Sushi Strikers don’t battle alone. During their journey, Musashi will happen upon Sushi Sprites.This adds an element of ‘gotta catch ’em all’ to the game, with each Sushi Sprite providing different abilities to use in battle. Jinrai, the first Sushi Sprite Musashi pledges with, can make all plates on the conveyor belt turn the same colour. There are also offensive and defensive abilities, and with the ability to take three different Sushi Sprites into battle you can mix and match abilities to suit the way you like to play.
It seems that Sushi Sprites also have the ability to change forms, or perhaps ‘evolve’ might be a more fitting term.
It’s not just Sushi Sprites that can help you during battles. You will pick up a variety items. Some change the speed at which the conveyor belts move, whilst others may end up earning you new Sushi Sprites.
There is a single player story to play through, but you are also able to take your Sushi Striker skills online as well. I haven’t really dabbled in that yet, so I don’t have much to say about it at the moment.
Sushi Striker: The Way of Sushido has some excellent production values. There are full-on anime cutscenes interspersed throughout the story, and they all look great.
I am having a lot of fun with Sushi Striker: The Way of Sushido, and it keeps pulling back for one more go. If you are unsure whether that this game is your thing, you can find a demo for it on the Switch’s eShop. It barely scratches the surface of the game itself, but it does give you a good idea of what the gameplay is like.
As an aside, I could totally see Musashi (both male and female versions) making it into the upcoming Super Smash Bros. game. Guess we’ll find out soon enough…maybe.
All right, I’ve said my piece now, but I do want to end this post with a couple of hints about what you can expect from me for this month. I’ve brought a couple of games that I will be unboxing. One of them is a crossover fighting game, whilst the other is the eighth title in a series I’ve never experienced before.
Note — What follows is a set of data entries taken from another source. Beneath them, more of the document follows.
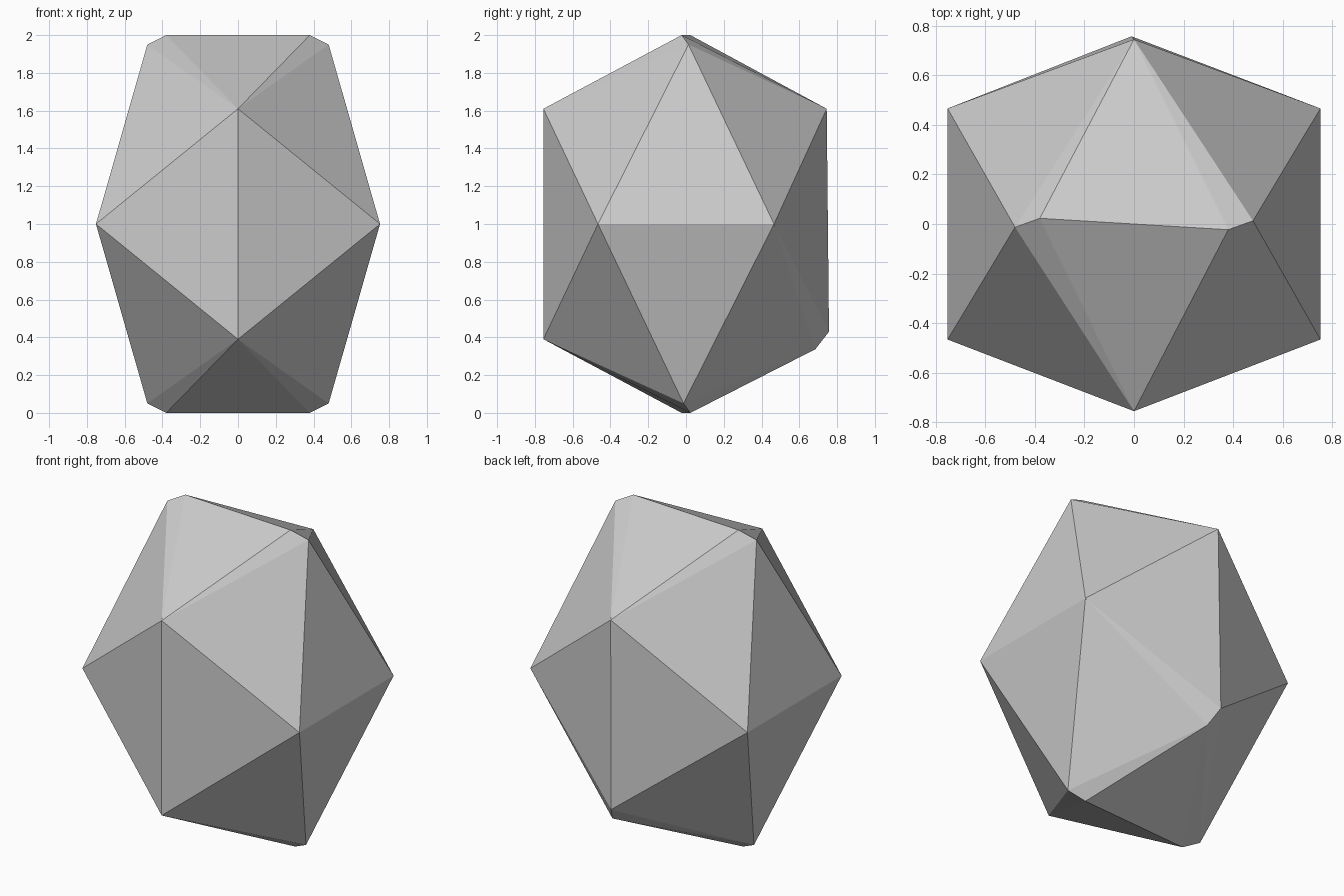
import bpy
import bmesh
from mathutils import Vector

cube = bpy.data.objects.get("Cube")
if cube:
    bpy.data.objects.remove(cube, do_unlink=True)

# Single matte grey
stone = bpy.data.materials.new("pale_grey")
stone.use_nodes = True
grey = (0.6, 0.6, 0.6, 1.0)
stone.diffuse_color = grey
stone.node_tree.nodes["Principled BSDF"].inputs["Base Color"].default_value = grey

CENTRE = Vector((0, 0, 1))
points = []

# Waist corners
for sx in (-1, 1):
    for sy in (-1, 1):
        points.append((sx * 0.752, sy * 0.466, 0))

# Front and back corners, with the lower back one chipped
points += [(0, -0.755, 0.61), (0, -0.755, -0.61), (0, 0.745, 0.61)]
points += [(-0.01, 0.757, -0.57), (0.03, 0.685, -0.663)]

# Crown and foot ridges, each with clipped ends and a slight twist
for sx in (-1, 1):
    for sz in (-1, 1):
        twist = sx * sz
        points.append((sx * 0.48, twist * 0.013, sz * 0.95))
        points.append((sx * 0.38, twist * -0.023, sz))

# Wrap the corners in a faceted convex shell
bm = bmesh.new()
for p in points:
    bm.verts.new(Vector(p) + CENTRE)
bmesh.ops.convex_hull(bm, input=bm.verts)
bmesh.ops.recalc_face_normals(bm, faces=bm.faces)

mesh = bpy.data.meshes.new("faceted_stone")
bm.to_mesh(mesh)
bm.free()
mesh.materials.append(stone)
rock = bpy.data.objects.new("faceted_stone", mesh)
bpy.context.collection.objects.link(rock)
Both are due towards the end of the month, so expect to see those unboxing posts around then.